Saved entries.
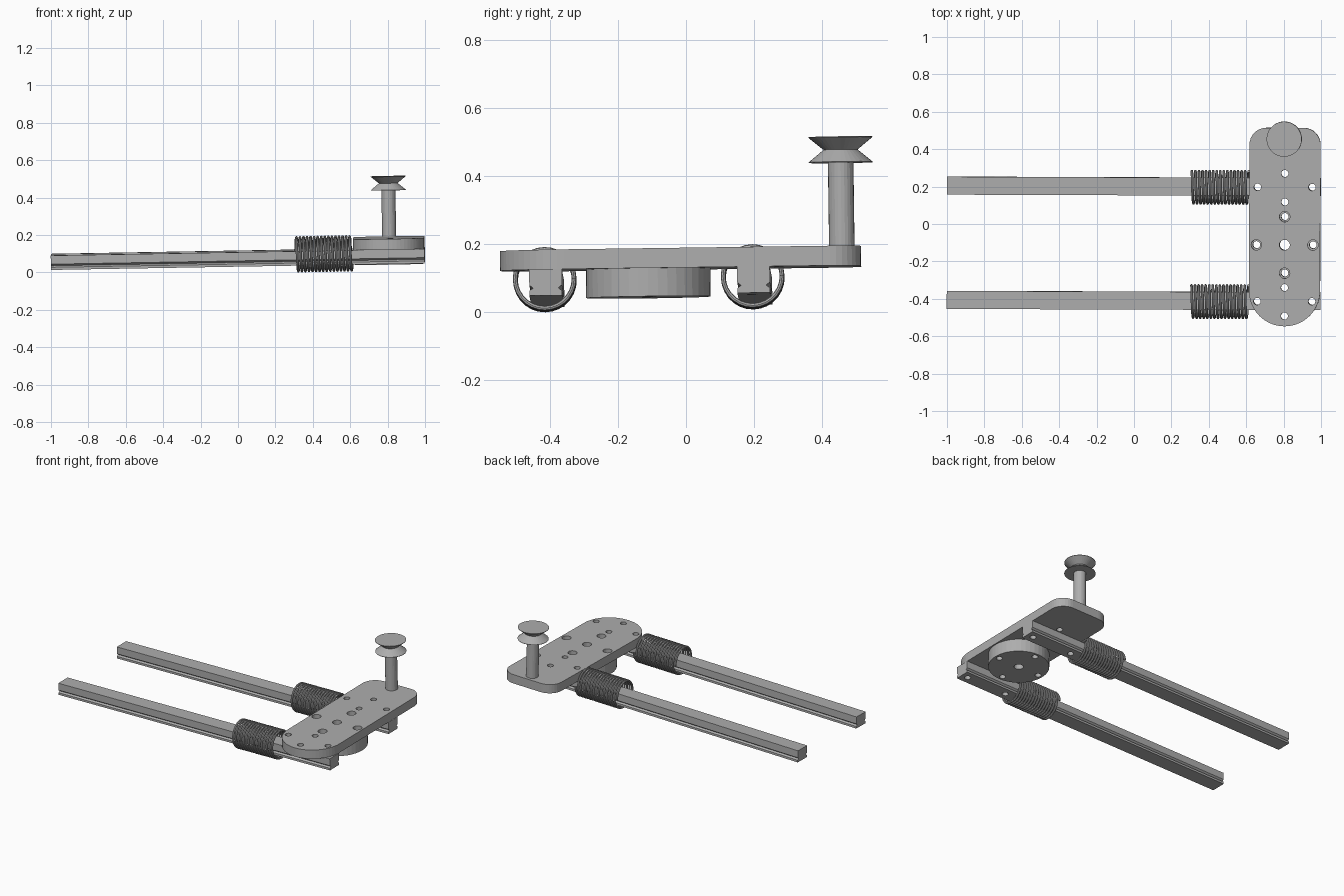
import bpy, bmesh
from math import pi, sin, cos
from mathutils import Matrix

if "Cube" in bpy.data.objects:
    bpy.data.objects.remove(bpy.data.objects["Cube"])

CX = 0.807                      # carriage centre line
RAILS = (0.203, -0.408)         # rail centre positions in y
RAIL_BOTTOM, PLATE_BOTTOM, PLATE_TOP = 0.041, 0.118, 0.176

grey = bpy.data.materials.new("dark_grey")
grey.diffuse_color = (0.42, 0.42, 0.42, 1)
grey.use_nodes = True
grey.node_tree.nodes["Principled BSDF"].inputs["Base Color"].default_value = grey.diffuse_color


def add_object(name, bm):
    bmesh.ops.recalc_face_normals(bm, faces=bm.faces)
    me = bpy.data.meshes.new(name)
    bm.to_mesh(me)
    bm.free()
    me.materials.append(grey)
    ob = bpy.data.objects.new(name, me)
    bpy.context.collection.objects.link(ob)
    return ob


def prism(name, outline, offset):
    bm = bmesh.new()
    face = bm.faces.new([bm.verts.new(p) for p in outline])
    ext = bmesh.ops.extrude_face_region(bm, geom=[face])
    bmesh.ops.translate(bm, vec=offset,
                        verts=[g for g in ext['geom'] if isinstance(g, bmesh.types.BMVert)])
    # the start face stays in place when extruding a lone face; make sure the solid is closed
    bmesh.ops.holes_fill(bm, edges=[e for e in bm.edges if e.is_boundary])
    return add_object(name, bm)


def arc(cx, cy, r, a0, a1, n, z):
    return [(cx + r * cos(a0 + (a1 - a0) * i / n), cy + r * sin(a0 + (a1 - a0) * i / n), z)
            for i in range(n + 1)]


def lathe(name, x, y, profile, n=32):
    bm = bmesh.new()
    rings = [[bm.verts.new(p) for p in arc(x, y, r, 0, 2 * pi, n, z)[:-1]] for r, z in profile]
    for a, b in zip(rings, rings[1:]):
        for i in range(n):
            bm.faces.new((a[i], a[(i + 1) % n], b[(i + 1) % n], b[i]))
    bm.faces.new(rings[0])
    bm.faces.new(rings[-1])
    return add_object(name, bm)


def coil(name, x0, x1, y, z, radius, wire, turns, seg=28, sides=8):
    # round wire swept along a helix around the x axis
    bm = bmesh.new()
    rings = []
    for i in range(turns * seg + 1):
        a, x = 2 * pi * i / seg, x0 + (x1 - x0) * i / (turns * seg)
        ring = []
        for k in range(sides):
            b = 2 * pi * k / sides
            r = radius + wire * cos(b)
            ring.append(bm.verts.new((x + wire * sin(b), y + r * cos(a), z + r * sin(a))))
        rings.append(ring)
    for p, q in zip(rings, rings[1:]):
        for k in range(sides):
            bm.faces.new((p[k], p[(k + 1) % sides], q[(k + 1) % sides], q[k]))
    bm.faces.new(rings[0])
    bm.faces.new(rings[-1])
    return add_object(name, bm)


def drill(ob, holes):
    bm = bmesh.new()
    for x, y, r in holes:
        bmesh.ops.create_cone(bm, cap_ends=True, segments=20, radius1=r, radius2=r, depth=0.5,
                              matrix=Matrix.Translation((x, y, 0.1)))
    cutter = add_object("hole_cutter", bm)
    cutter.hide_render = True
    mod = ob.modifiers.new("holes", 'BOOLEAN')
    mod.operation, mod.solver, mod.object = 'DIFFERENCE', 'EXACT', cutter
    bpy.context.view_layer.objects.active = ob
    bpy.ops.object.modifier_apply(modifier=mod.name)
    bpy.data.objects.remove(cutter)


# hole positions
DISC_Y = -0.107
rail_holes = [(CX + s * 0.146, y - 0.001, 0.019) for y in RAILS for s in (-1, 1)]
ring = [(CX + dx, DISC_Y + dy) for dx, dy in ((0.151, 0), (-0.151, 0), (0, 0.151), (0, -0.151))]
centre_hole = [(CX, DISC_Y, 0.028)]

# carriage plate: semicircular front end, rounded rear corners
half, back, c = 0.19, 0.519, 0.09
outline = (arc(CX, -0.352, half, pi, 2 * pi, 28, PLATE_BOTTOM)
           + arc(CX + half - c, back - c, c, 0, pi / 2, 8, PLATE_BOTTOM)
           + arc(CX - half + c, back - c, c, pi / 2, pi, 8, PLATE_BOTTOM))
plate = prism("carriage_plate", outline, (0, 0, PLATE_TOP - PLATE_BOTTOM))
middle_holes = [(CX, y, 0.019) for y in (0.275, 0.123, -0.335, -0.487)]
drill(plate, rail_holes + middle_holes + centre_hole + [(x, y, 0.028) for x, y in ring])

# round flange under the plate
disc = lathe("flange_disc", CX, DISC_Y, [(0.183, 0.035), (0.183, PLATE_BOTTOM)], 40)
drill(disc, centre_hole + [(x, y, 0.019) for x, y in ring])

# guide post and V-groove pulley
PX, PY = 0.808, 0.463
lathe("pulley_post", PX, PY, [(0.0375, PLATE_TOP - 0.01), (0.0375, 0.43)], 24)
lathe("pulley", PX, PY, [(0.094, 0.423), (0.094, 0.425), (0.05, 0.461),
                         (0.094, 0.497), (0.094, 0.499)], 36)

# grooved rails and the springs around them
half_profile = [(0.048, RAIL_BOTTOM), (0.048, 0.055), (0.037, 0.063),
                (0.048, 0.072), (0.048, PLATE_BOTTOM)]
for side, y in zip(("back", "front"), RAILS):
    profile = ([(-1, y + w, z) for w, z in half_profile]
               + [(-1, y - w, z) for w, z in reversed(half_profile)])
    rail = prism(side + "_rail", profile, (1.998, 0, 0))
    drill(rail, [h for h in rail_holes if abs(h[1] - y) < 0.1])

    spring = coil(side + "_spring", 0.308, 0.612, y - 0.004, 0.097, 0.0865, 0.007, 16)
    bpy.ops.object.select_all(action='DESELECT')
    spring.select_set(True)
    bpy.context.view_layer.objects.active = spring
    bpy.ops.object.shade_smooth_by_angle()

# the whole assembly sits at a slight tilt
tilt = (Matrix.Translation((0.002, 0, -0.004)) @ Matrix.Rotation(-0.0035, 4, 'Z')
        @ Matrix.Rotation(-0.0175, 4, 'Y') @ Matrix.Rotation(0.0135, 4, 'X'))
for ob in bpy.context.collection.objects:
    ob.matrix_world = tilt @ ob.matrix_world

WHAT TO DO.
Using the data above, reproduce exactly the lines between those holding "carriage centre line" and "grey.use_nodes = True", inclusive, and no others.

RESPONSE AREA.
CX = 0.807                      # carriage centre line
RAILS = (0.203, -0.408)         # rail centre positions in y
RAIL_BOTTOM, PLATE_BOTTOM, PLATE_TOP = 0.041, 0.118, 0.176

grey = bpy.data.materials.new("dark_grey")
grey.diffuse_color = (0.42, 0.42, 0.42, 1)
grey.use_nodes = True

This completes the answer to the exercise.